N Santiam Hysteresis: Precip- & Glacial-driven regressions
Depth: Turbulence maintains sediments in suspension. Fine sediments tend to be uniformly distributed in the water column; the concentration of coarser sediments may increase with depth (Stoke's Law). RELATIONS AMONG SUSPENDED- SEDIMENT CONCENTRATION AND:
C mean = ~930 mg/l BC=1.03 BC=~1 Box Coefficient (BC) = C mean /C point BC=~1.1 Culbertson et al., 1964
C mean = ~1,360 mg/l BC=~1.7 Box Coefficient (BC) = C mean /C point BC=~5 BC=~4 BC=~1.5 Mean Values Culbertson et al., 1964
Sampled & Unsampled Zones with an Isokinetic Sampler
Width: Sediments may be non-uniformly distributed in the cross-section; this may be due to incomplete mixing (inadequate time to mix, weak turbulence, density gradient, weak secondary motion, etc.); or to difference in source and flow characteristics in the cross-section. RELATIONS AMONG SUSPENDED- SEDIMENT CONCENTRATION AND:
Direct, sampling: –Suspended sediment: Collect representative suspended-sediment sample, measure discharge, calculate instantaneous suspended-sediment discharge. –Bedload: Collect sufficient bedload samples using a sampler such as the FISP-approved BL-84 sampler over the stream cross-section, calculate instantaneous bedload discharge. –Clear as mud!

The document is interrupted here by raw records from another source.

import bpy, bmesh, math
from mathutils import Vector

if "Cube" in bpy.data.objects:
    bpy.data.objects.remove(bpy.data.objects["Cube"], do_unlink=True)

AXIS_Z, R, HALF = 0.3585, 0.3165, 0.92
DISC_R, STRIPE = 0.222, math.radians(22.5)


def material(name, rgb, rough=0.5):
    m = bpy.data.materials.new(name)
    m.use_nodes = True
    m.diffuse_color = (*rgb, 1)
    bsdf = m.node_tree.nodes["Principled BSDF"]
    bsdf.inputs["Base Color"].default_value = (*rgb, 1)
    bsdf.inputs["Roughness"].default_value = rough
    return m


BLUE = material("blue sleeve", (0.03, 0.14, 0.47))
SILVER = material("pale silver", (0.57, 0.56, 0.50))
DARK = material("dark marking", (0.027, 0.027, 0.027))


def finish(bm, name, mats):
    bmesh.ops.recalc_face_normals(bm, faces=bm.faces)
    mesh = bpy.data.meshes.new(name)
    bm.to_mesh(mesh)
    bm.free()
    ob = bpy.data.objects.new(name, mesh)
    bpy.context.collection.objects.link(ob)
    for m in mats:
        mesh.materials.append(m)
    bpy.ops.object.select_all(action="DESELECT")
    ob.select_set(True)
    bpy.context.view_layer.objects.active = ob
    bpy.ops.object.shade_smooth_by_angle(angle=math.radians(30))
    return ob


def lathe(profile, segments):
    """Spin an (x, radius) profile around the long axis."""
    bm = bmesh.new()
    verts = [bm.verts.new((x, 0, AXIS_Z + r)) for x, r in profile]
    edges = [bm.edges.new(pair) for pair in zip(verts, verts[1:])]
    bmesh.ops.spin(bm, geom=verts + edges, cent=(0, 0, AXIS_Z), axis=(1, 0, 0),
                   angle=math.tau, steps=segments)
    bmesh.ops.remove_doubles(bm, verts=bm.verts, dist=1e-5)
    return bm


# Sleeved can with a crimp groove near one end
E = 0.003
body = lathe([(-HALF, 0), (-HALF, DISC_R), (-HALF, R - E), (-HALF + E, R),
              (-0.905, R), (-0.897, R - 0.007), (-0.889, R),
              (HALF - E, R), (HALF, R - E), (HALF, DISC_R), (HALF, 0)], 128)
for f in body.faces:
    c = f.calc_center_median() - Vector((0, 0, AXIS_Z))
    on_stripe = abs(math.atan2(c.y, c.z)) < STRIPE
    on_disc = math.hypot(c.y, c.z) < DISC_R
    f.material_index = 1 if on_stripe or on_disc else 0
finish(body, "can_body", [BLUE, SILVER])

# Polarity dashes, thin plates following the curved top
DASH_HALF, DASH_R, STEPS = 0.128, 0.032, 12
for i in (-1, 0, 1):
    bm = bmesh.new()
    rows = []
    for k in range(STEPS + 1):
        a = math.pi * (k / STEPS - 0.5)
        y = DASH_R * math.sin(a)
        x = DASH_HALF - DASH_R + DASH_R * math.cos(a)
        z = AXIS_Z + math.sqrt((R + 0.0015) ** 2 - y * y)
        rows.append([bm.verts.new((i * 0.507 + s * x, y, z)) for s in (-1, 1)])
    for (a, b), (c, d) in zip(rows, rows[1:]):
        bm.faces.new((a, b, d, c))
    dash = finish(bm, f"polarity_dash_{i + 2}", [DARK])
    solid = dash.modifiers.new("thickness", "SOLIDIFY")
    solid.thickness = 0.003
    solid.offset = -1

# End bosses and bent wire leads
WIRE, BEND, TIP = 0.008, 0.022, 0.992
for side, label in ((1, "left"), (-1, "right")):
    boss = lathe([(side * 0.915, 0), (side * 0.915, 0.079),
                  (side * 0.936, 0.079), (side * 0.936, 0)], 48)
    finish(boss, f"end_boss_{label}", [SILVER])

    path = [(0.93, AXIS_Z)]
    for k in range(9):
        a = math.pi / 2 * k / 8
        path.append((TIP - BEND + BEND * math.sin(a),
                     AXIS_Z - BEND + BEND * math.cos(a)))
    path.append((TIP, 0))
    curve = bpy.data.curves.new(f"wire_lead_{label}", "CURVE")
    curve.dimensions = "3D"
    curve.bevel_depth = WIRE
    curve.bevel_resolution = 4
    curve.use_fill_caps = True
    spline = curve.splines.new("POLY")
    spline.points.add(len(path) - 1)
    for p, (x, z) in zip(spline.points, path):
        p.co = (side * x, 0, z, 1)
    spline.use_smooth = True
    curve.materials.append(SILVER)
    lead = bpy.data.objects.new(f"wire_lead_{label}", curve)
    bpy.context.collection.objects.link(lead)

METHODS OF QUANTIFYING FLUVIAL SEDIMENT DISCHARGE